|On the east side of the Waalkade, a few buildings were broken down in the summer of 1987, which revealed a largely preserved roundel. A roundel is a heavy, half-round tower of defence which used to be a part of the city walls. The roundel on the Waalkade was first mentioned in a document from 1526, and is designated as Stratemakerstoren in a city bill of 1569. Possibly, a municipal road worker lived here in times of peace, which would explain the name of the tower (stratemaker = road worker).
In the excavations during the restoration of the Stratemakerstoren, parts of the oldest brick walls of Nijmegen were uncovered: remains of a city wall and a wall tower, dating from around 1400.

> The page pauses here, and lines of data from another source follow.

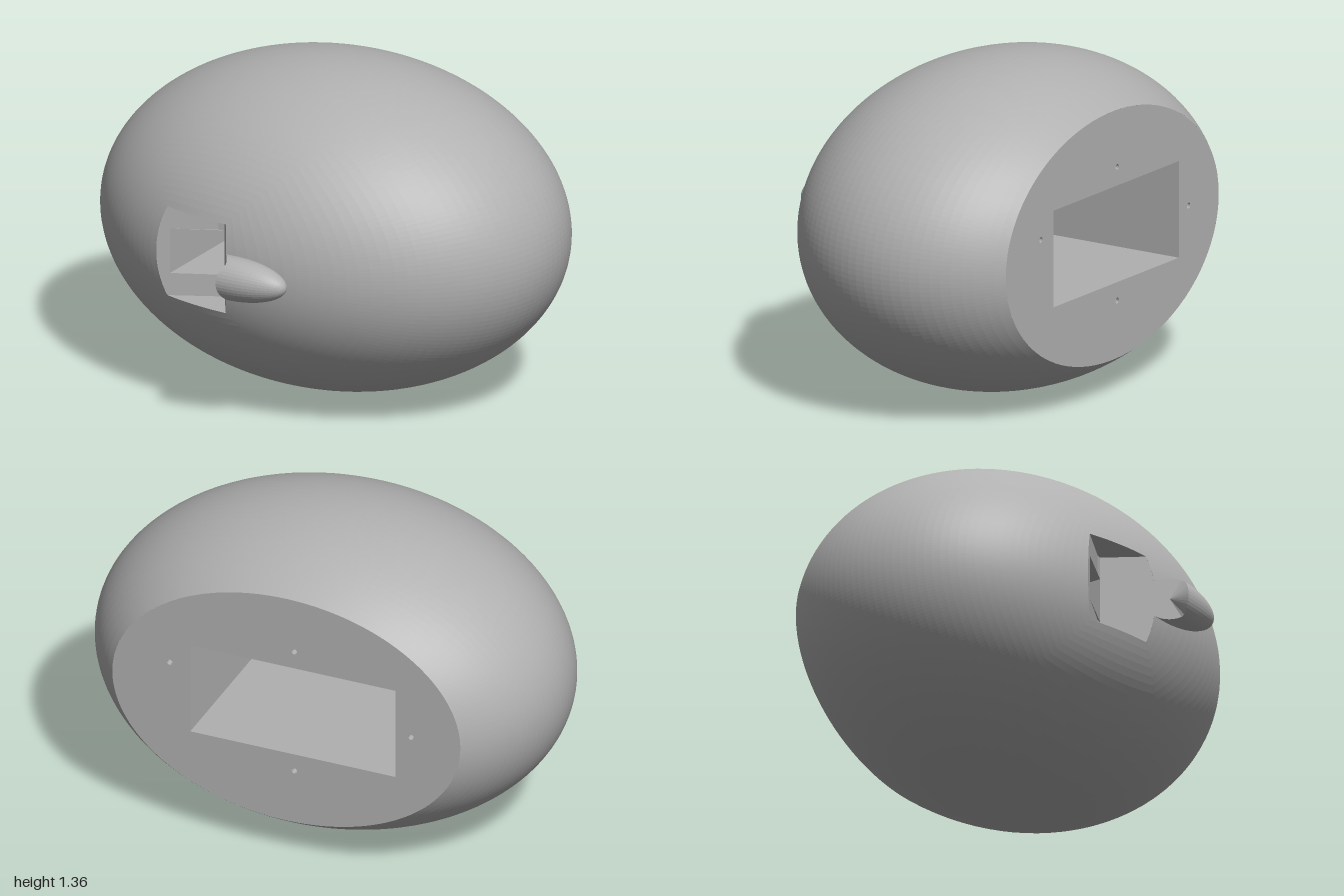
import * as THREE from 'three';

const RX = 1, RY = 0.68, RZ = 0.77, CZ = -0.205, CY = 0.684; // body ellipsoid
const BACK = -0.705;                                         // flat rear cut
const CAVITY_END = 0.04;
const NOTCH_H = 0.19, WIN_H = 0.095;

const grey = new THREE.MeshStandardMaterial({ color: 0xb0b0b0, flatShading: true, side: THREE.DoubleSide });
grey.name = 'plain grey';

// Grid surface from fn(column, row) -> [x, y, z]; cells can be skipped
function surface(cols, rows, fn, skip = () => false) {
  const pos = [], idx = [];
  for (let v = 0; v <= rows; v++) for (let u = 0; u <= cols; u++) pos.push(...fn(u, v));
  for (let v = 0; v < rows; v++) for (let u = 0; u < cols; u++) {
    if (skip(u, v)) continue;
    const a = v * (cols + 1) + u, b = a + 1, c = b + cols + 1, d = c - 1;
    idx.push(a, b, c, a, c, d);
  }
  const g = new THREE.BufferGeometry();
  g.setAttribute('position', new THREE.Float32BufferAttribute(pos, 3));
  g.setIndex(idx);
  g.computeVertexNormals();
  return g;
}

// Slanted notch planes: a floor and a wall meeting in a V
const floorZ = x => 0.49 - 0.5 * (x + 0.42);
const wallZ = x => 0.375 + 1.6 * (x + 0.175);
const wallX = z => -0.175 + (z - 0.375) / 1.6;
const bodyZ = (x, y) => CZ + RZ * Math.sqrt(Math.max(0, 1 - (x / RX) ** 2 - (y / RY) ** 2));
const inNotch = p => Math.abs(p.y) < NOTCH_H && p.z > floorZ(p.x) && p.z > wallZ(p.x);

// Bisect between an inside and an outside value
function edge(inside, outside, test) {
  for (let i = 0; i < 30; i++) {
    const m = (inside + outside) / 2;
    if (test(m)) inside = m; else outside = m;
  }
  return inside;
}
const leftX = y => edge(-0.3, -0.55, x => floorZ(x) < bodyZ(x, y));
const rightX = y => edge(-0.175, 0.1, x => wallZ(x) < bodyZ(x, y));

// Ellipsoid skin swept from the notch outline to the rear cut
function shellGeometry() {
  const segs = 240, rows = 44;
  const c = new THREE.Vector3(-0.24, 0, 0.97).normalize();
  const qz = (BACK - CZ) / RZ, qr = Math.sqrt(1 - qz * qz);
  const arcs = [];
  for (let i = 0; i <= segs; i++) {
    const a = (i / segs) * Math.PI * 2;
    const q = new THREE.Vector3(qr * Math.cos(a), qr * Math.sin(a), qz);
    const T = c.angleTo(q);
    const at = t => c.clone().multiplyScalar(Math.sin((1 - t) * T))
      .addScaledVector(q, Math.sin(t * T)).divideScalar(Math.sin(T))
      .multiply(new THREE.Vector3(RX, RY, RZ)).add(new THREE.Vector3(0, 0, CZ));
    arcs.push({ at, t0: edge(0, 0.35, t => inNotch(at(t))) });
  }
  return surface(rows, segs, (u, v) => {
    const { at, t0 } = arcs[v];
    return at(t0 + (1 - t0) * u / rows).toArray();
  });
}

// Notch floor, fillet strip and wall, with the window left open
function notchGeometry() {
  return surface(4, 12, (u, v) => {
    const y = -NOTCH_H + (v / 12) * 2 * NOTCH_H;
    const x = [leftX(y), -0.375, -0.2, -0.175, rightX(y)][u];
    return [x, y, u < 3 ? floorZ(x) : wallZ(x)];
  }, (u, v) => (u === 1 || u === 2) && v >= 3 && v < 9);
}

// Flat top or bottom side of the notch
function notchSideGeometry() {
  const l = leftX(NOTCH_H), r = rightX(NOTCH_H);
  const s = new THREE.Shape();
  s.moveTo(l, floorZ(l));
  s.lineTo(-0.2, floorZ(-0.2));
  s.lineTo(-0.175, wallZ(-0.175));
  for (let i = 0; i <= 16; i++) {
    const x = r + (l - r) * i / 16;
    s.lineTo(x, bodyZ(x, NOTCH_H));
  }
  return new THREE.ShapeGeometry(s).rotateX(Math.PI / 2);
}

// Four walls of a rectangular passage along z
function passage(x0, x1, h, zFront, zBack) {
  const ring = [[x0, -h], [x1, -h], [x1, h], [x0, h], [x0, -h]];
  return surface(1, 4, (u, v) => {
    const [x, y] = ring[v];
    return [x, y, u ? zBack : zFront(x)];
  });
}

function rectPath(P, x0, x1, h) {
  const p = new P();
  p.moveTo(x0, -h); p.lineTo(x1, -h); p.lineTo(x1, h); p.lineTo(x0, h); p.closePath();
  return p;
}

// Half-ellipsoid knob whose open end follows the notch wall, then flares back
function knobGeometry() {
  const r = 0.09, len = 0.25, cz = 0.612, n = 18, segs = 40;
  return surface(n + 1, segs, (u, v) => {
    if (u === 0) return [wallX(cz), 0, cz];
    const a = (v / segs) * Math.PI * 2;
    const z = cz - r * Math.sin(a);
    const start = z < 0.66 ? wallX(z) : wallX(0.66) - (z - 0.66) * 0.65;
    const x = start + (len - start) * Math.sin(((u - 1) / n) * Math.PI / 2);
    const k = r * Math.sqrt(Math.max(0, 1 - (Math.max(x, 0) / len) ** 2));
    return [x, k * Math.cos(a), cz - k * Math.sin(a)];
  });
}

export function createModel() {
  const model = new THREE.Group();
  model.name = 'hollowEgg';
  const body = new THREE.Group();
  body.name = 'body';
  body.position.y = CY;
  model.add(body);
  const add = (name, geo, x = 0, y = 0, z = 0) => {
    const m = new THREE.Mesh(geo, grey);
    m.name = name;
    m.position.set(x, y, z);
    body.add(m);
  };

  add('shell', shellGeometry());
  add('notchFloor', notchGeometry());
  for (const s of [1, -1]) add(s > 0 ? 'notchTop' : 'notchBottom', notchSideGeometry(), 0, s * NOTCH_H, 0);
  add('knob', knobGeometry());

  // Window passage into the rear cavity
  add('windowPassage', passage(-0.375, -0.175, WIN_H, x => x < -0.3 ? floorZ(x) : wallZ(x), CAVITY_END));
  const cx0 = -0.476, cx1 = 0.42, ch = 0.201;
  add('cavityWalls', passage(cx0, cx1, ch, () => CAVITY_END, BACK));
  const end = rectPath(THREE.Shape, cx0, cx1, ch);
  end.holes.push(rectPath(THREE.Path, -0.375, -0.175, WIN_H));
  add('cavityEnd', new THREE.ShapeGeometry(end), 0, 0, CAVITY_END);

  // Rear face with cavity opening and screw holes
  const k = Math.sqrt(1 - ((BACK - CZ) / RZ) ** 2);
  const rear = new THREE.Shape();
  rear.absellipse(0, 0, RX * k, RY * k, 0, Math.PI * 2);
  rear.holes.push(rectPath(THREE.Path, cx0, cx1, ch));
  const hr = 0.012, depth = 0.06;
  for (const [x, y] of [[0.51, 0.1], [-0.545, 0], [-0.035, 0.278], [-0.035, -0.278]]) {
    const hole = new THREE.Path();
    hole.absarc(x, y, hr, 0, Math.PI * 2);
    rear.holes.push(hole);
    const cup = [[0, 0], [hr, 0], [hr, depth]].map(p => new THREE.Vector2(...p));
    add('screwHole', new THREE.LatheGeometry(cup, 16).rotateX(-Math.PI / 2), x, y, BACK + depth);
  }
  add('rearFace', new THREE.ShapeGeometry(rear, 60).rotateY(Math.PI).scale(-1, 1, 1), 0, 0, BACK);
  return model;
}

In order to better withstand the cannon, which was developed in the 15th century, the tower was made lower and larger. The space between inner- and outer wall was filled up with sand, and an underground gallery with loopholes for the cannons was constructed. For building material, mainly marlstone and large bricks (so-called Roman bricks) were used.
At the end of the 18th century, the Stratemakerstoren lost its function, and in 1789 municipal carpenter J. ten Boven gained permission to built houses on top of the roundel. To create more space, the tower was made lower and the outer wall was largely demolished. The tower was almost completely hidden from view, but not forgotten. The old corridor was still used as storage room for a long time. After the demolition of the houses in 1987, a lengthy restoration of the roundel took place, which included the reconstruction of the outer wall. In 1995, Museum De Stratemakerstoren was opened in the tower.